Although technically not an artificial reef in the traditional sense, it is of course a man-made structure, hosting an abundance of hard- and soft corals and sponges. The wreck is a short distance from the resort’s House Reef, with the bow at 25 meters and the stern at 40 meters depth.
Jalan Masuk (substrate: concrete)
Meaning “entry way” in Indonesian, Jalan Masuk is popular for a number of man-made features lying on the bottom, its most famous attraction being a statue of two mermaids holding a heart-shaped frame for a (cheesy) photo opportunity. A few meters away from this statue, a deliberately sunken small boat is gaining some welcome overgrowth.
A large collection of concrete cubes is arrayed in a wide curve, with coral slowly but surely building up. Some things to find here are leaf fishswaying in the drift, ghost pipe fish and the occasional Harlequin shrimp.
Fukui Point (substrate: ceramic)
Popular for its giant clams and a reef-shark nursery, Fukui Point is having some resurgence of coral life thanks to the placement of artificial star-shaped objects to promote growth on some patches being a bit barren around this fantastically rich dive site.

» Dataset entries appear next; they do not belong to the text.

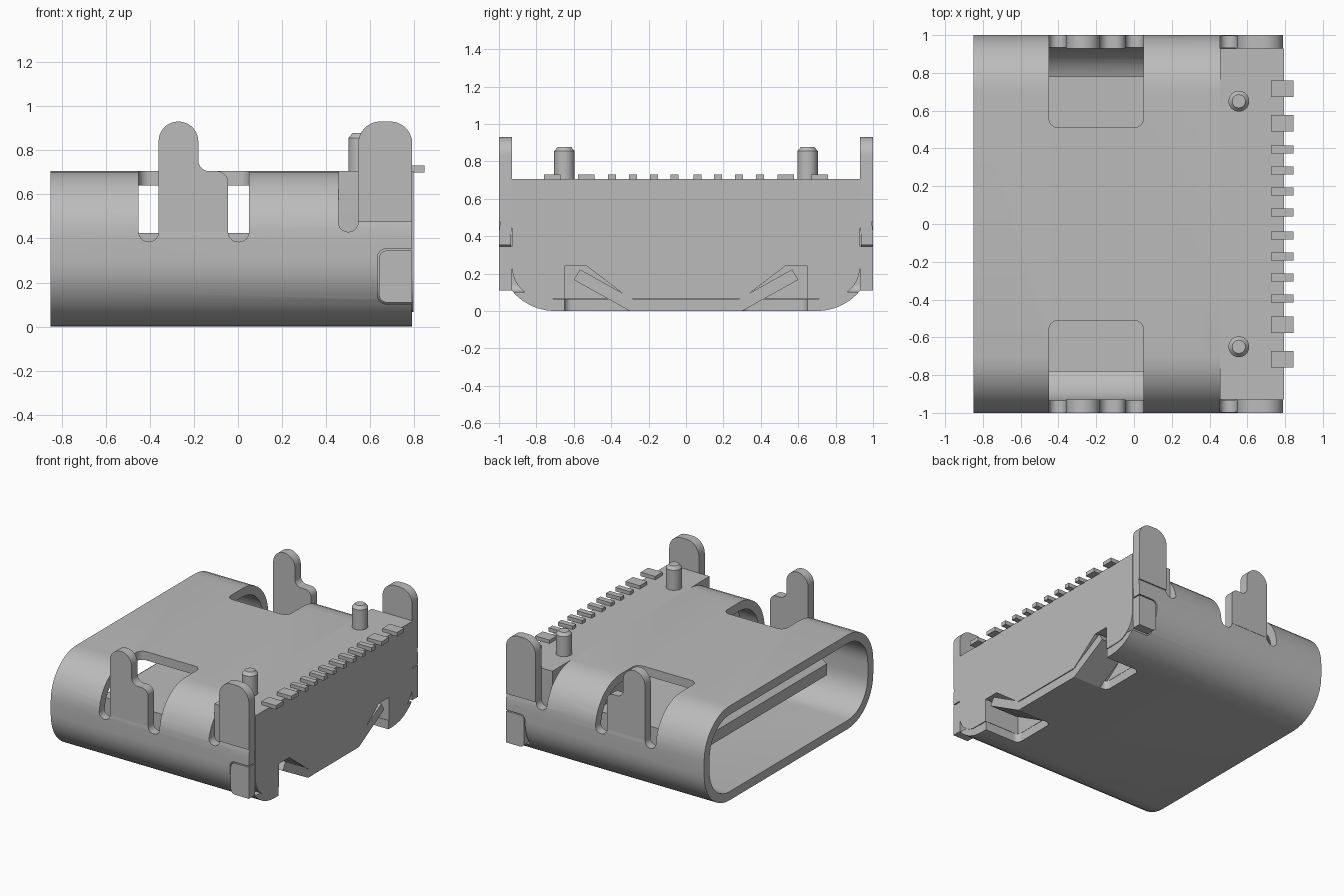
import bpy, bmesh, math
from mathutils import Vector

if "Cube" in bpy.data.objects:
    bpy.data.objects.remove(bpy.data.objects["Cube"])

metal = bpy.data.materials.new("plain grey")
metal.diffuse_color = (0.5, 0.5, 0.5, 1)
metal.use_nodes = True
metal.node_tree.nodes["Principled BSDF"].inputs["Base Color"].default_value = metal.diffuse_color


def outline(corners, steps=10):
    """Closed 2D outline from (u, v, fillet radius) corners."""
    pts, n = [], len(corners)
    for i, (u, v, r) in enumerate(corners):
        p = Vector((u, v))
        new = [p]
        if r:
            a = (Vector(corners[i - 1][:2]) - p).normalized()
            b = (Vector(corners[(i + 1) % n][:2]) - p).normalized()
            half = a.angle(b) / 2
            c = p + (a + b).normalized() * r / math.sin(half)
            v0 = p + a * r / math.tan(half) - c
            v1 = p + b * r / math.tan(half) - c
            w = math.pi - 2 * half
            new = [c + (v0 * math.sin((1 - k / steps) * w) + v1 * math.sin(k / steps * w))
                   / math.sin(w) for k in range(steps + 1)]
        pts += [q for q in new if not pts or (q - pts[-1]).length > 1e-4]
    return pts


def rect(u0, u1, v0, v1, r0=0, r1=0, r2=0, r3=0):
    return [(u0, v0, r0), (u1, v0, r1), (u1, v1, r2), (u0, v1, r3)]


def prism(name, corners, axis, a, b):
    """Extrude an outline along an axis from a to b."""
    place = {"x": lambda u, v, t: (t, u, v),
             "y": lambda u, v, t: (u, t, v),
             "z": lambda u, v, t: (u, v, t)}[axis]
    bm = bmesh.new()
    pts = outline(corners)
    lo = [bm.verts.new(place(p.x, p.y, a)) for p in pts]
    hi = [bm.verts.new(place(p.x, p.y, b)) for p in pts]
    bm.faces.new(lo)
    bm.faces.new(hi)
    for i in range(len(pts)):
        j = (i + 1) % len(pts)
        bm.faces.new((lo[i], lo[j], hi[j], hi[i]))
    bmesh.ops.recalc_face_normals(bm, faces=bm.faces)
    me = bpy.data.meshes.new(name)
    bm.to_mesh(me)
    bm.free()
    me.materials.append(metal)
    ob = bpy.data.objects.new(name, me)
    bpy.context.collection.objects.link(ob)
    smooth(ob)
    return ob


def smooth(ob):
    ob.data.shade_smooth()
    ob.data.set_sharp_from_angle(angle=math.radians(30))


def cut(ob, cutters):
    """Subtract the cutters, then remove them."""
    for c in cutters:
        m = ob.modifiers.new("cut", "BOOLEAN")
        m.operation, m.solver, m.object = "DIFFERENCE", "EXACT", c
    bpy.context.view_layer.update()
    dg = bpy.context.evaluated_depsgraph_get()
    me = bpy.data.meshes.new_from_object(ob.evaluated_get(dg))
    ob.modifiers.clear()
    ob.data = me
    for c in cutters:
        bpy.data.objects.remove(c)
    smooth(ob)


H, R, T, BACK = 0.705, 0.30, 0.065, 0.79   # height, corner radius, wall, rear end

# Shell: rounded tube with windows, slots and rear cutouts
shell = prism("shell", rect(-1, 1, 0, H, R, R, R, R), "x", -0.85, BACK)
ri = R - T
cuts = [prism("c", rect(-1 + T, 1 - T, T, H - T, ri, ri, ri, ri), "x", -1, 1),
        prism("c", rect(0.455, 0.545, 0.43, 1, 0.0449, 0.0449), "y", -1.2, 1.2),
        prism("c", rect(0.54, 1, 0.475, 1.1), "y", -1.2, 1.2)]
for s in (-1, 1):
    cuts.append(prism("c", rect(-0.45, 0.05, s * 0.51, s * 1.2, 0.05, 0.05), "z", 0.43, 1))
    for x in (-0.45, -0.045):
        w = 0.09 if x < -0.1 else 0.095
        cuts.append(prism("c", rect(x, x + w, 0.385, 0.5, 0.0445, 0.0445),
                          "y", s * 0.8, s * 1.2))
    cuts.append(prism("c", rect(0.632, 1, 0.103, 0.353, 0.04, 0, 0, 0.04),
                      "y", s * 0.78, s * 1.2))
    cuts.append(prism("c", rect(0.5, 1, s * 0.3, s * 0.65, 0.04, 0, 0, 0.04),
                      "z", -0.1, 0.1))
cut(shell, cuts)

# Rear housing with recesses above the bent wings
housing = prism("rear_housing", rect(-0.93, 0.93, 0.067, H, 0.17, 0.17), "x", 0.455, 0.795)
cut(housing, [prism("c", [(s * 0.28, 0.05, 0), (s * 0.53, 0.24, 0), (s * 0.65, 0.24, 0),
                          (s * 0.65, 0.05, 0)], "x", 0.5, 1) for s in (-1, 1)])
prism("inner_core", rect(-0.932, 0.932, 0.063, H - 0.063, ri, ri, ri, ri), "x", 0.2, 0.456)

# Contact tongue with a chamfered tip
prism("tongue", [(-0.62, 0.31, 0), (-0.58, 0.28, 0), (0.21, 0.28, 0), (0.21, 0.425, 0),
                 (-0.58, 0.425, 0), (-0.62, 0.395, 0)], "y", -0.78, 0.78)

for s, side in ((-1, "front"), (1, "back")):
    # Mounting tabs standing up from the side walls
    prism(side + "_stepped_tab",
          [(-0.36, 0.43, 0), (-0.36, 0.93, 0.0895), (-0.18, 0.93, 0.0895),
           (-0.18, H, 0.05), (-0.045, H, 0.05), (-0.045, 0.43, 0)],
          "y", s * 0.93, s)
    prism(side + "_rear_tab", rect(0.545, BACK, 0.475, 0.93, 0, 0, 0.1, 0.1),
          "y", s * 0.93, s)
    # Locking flap in the lower side wall
    prism(side + "_flap", rect(0.64, BACK, 0.11, 0.345, 0.035, 0, 0, 0.035),
          "y", s * 0.93, s)
    # Wing of the floor bent upward
    prism(side + "_floor_wing", [(s * 0.3, 0, 0), (s * 0.6, 0.167, 0),
                                 (s * 0.567, 0.223, 0), (s * 0.285, T, 0)],
          "x", 0.56, BACK)
    # Locating peg with a chamfered top
    bm = bmesh.new()
    rings = []
    for r, z in ((0.055, 0.69), (0.055, 0.855), (0.035, 0.878)):
        rings.append([bm.verts.new((0.555 + r * math.cos(k * math.pi / 16),
                                    s * 0.65 + r * math.sin(k * math.pi / 16), z))
                      for k in range(32)])
    for lo, hi in zip(rings, rings[1:]):
        for k in range(32):
            j = (k + 1) % 32
            bm.faces.new((lo[k], lo[j], hi[j], hi[k]))
    bm.faces.new(rings[-1])
    bm.faces.new(rings[0][::-1])
    me = bpy.data.meshes.new(side + "_peg")
    bm.to_mesh(me)
    bm.free()
    me.materials.append(metal)
    peg = bpy.data.objects.new(side + "_peg", me)
    bpy.context.collection.objects.link(peg)
    smooth(peg)
    # Solder pins along the rear edge
    for y, w in ((0.061, 0.042), (0.172, 0.042), (0.284, 0.042), (0.395, 0.042),
                 (0.533, 0.087), (0.715, 0.087)):
        prism(side + "_pin", rect(0.725, 0.845, s * y - w / 2, s * y + w / 2),
              "z", 0.7, 0.73)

Feri Point (substrate: hollow bricks)
Situated along North Sulawesi’s mainland, Feri Point is only a short boat ride away from Thalassa Manado. Consisting of coral covered slopes and coral pinnacles and is definitely worth checking out. The hollow brick substrates are arranged on an area of about 30 by 30 meters, giving the site an eerie, almost graveyard-like quality. There is plenty of small stuff to find (like tiny nudibranchs or small octopi), but even without a macro lens, the site’s “gothic” undertones makes it an adventurous dive.
Artificial: anything but fake
If you’re the kind of diver who really enjoys being surrounded by natural beauty, artificial reefs might not be the kind of environment that would appeal to you immediately, but once you look past its artificiality, you can discover some fantastic creatures! For those who were starting to lose hope for our seas, they will feel encouraged to help making the necessary changes.
Thalassa Dive Resorts Indonesia are located north of Manado and on Lembeh Island in North Sulawesi, Indonesia — three hours flying from Singapore. This article was originally written for Dive Log Sportdiving Magazine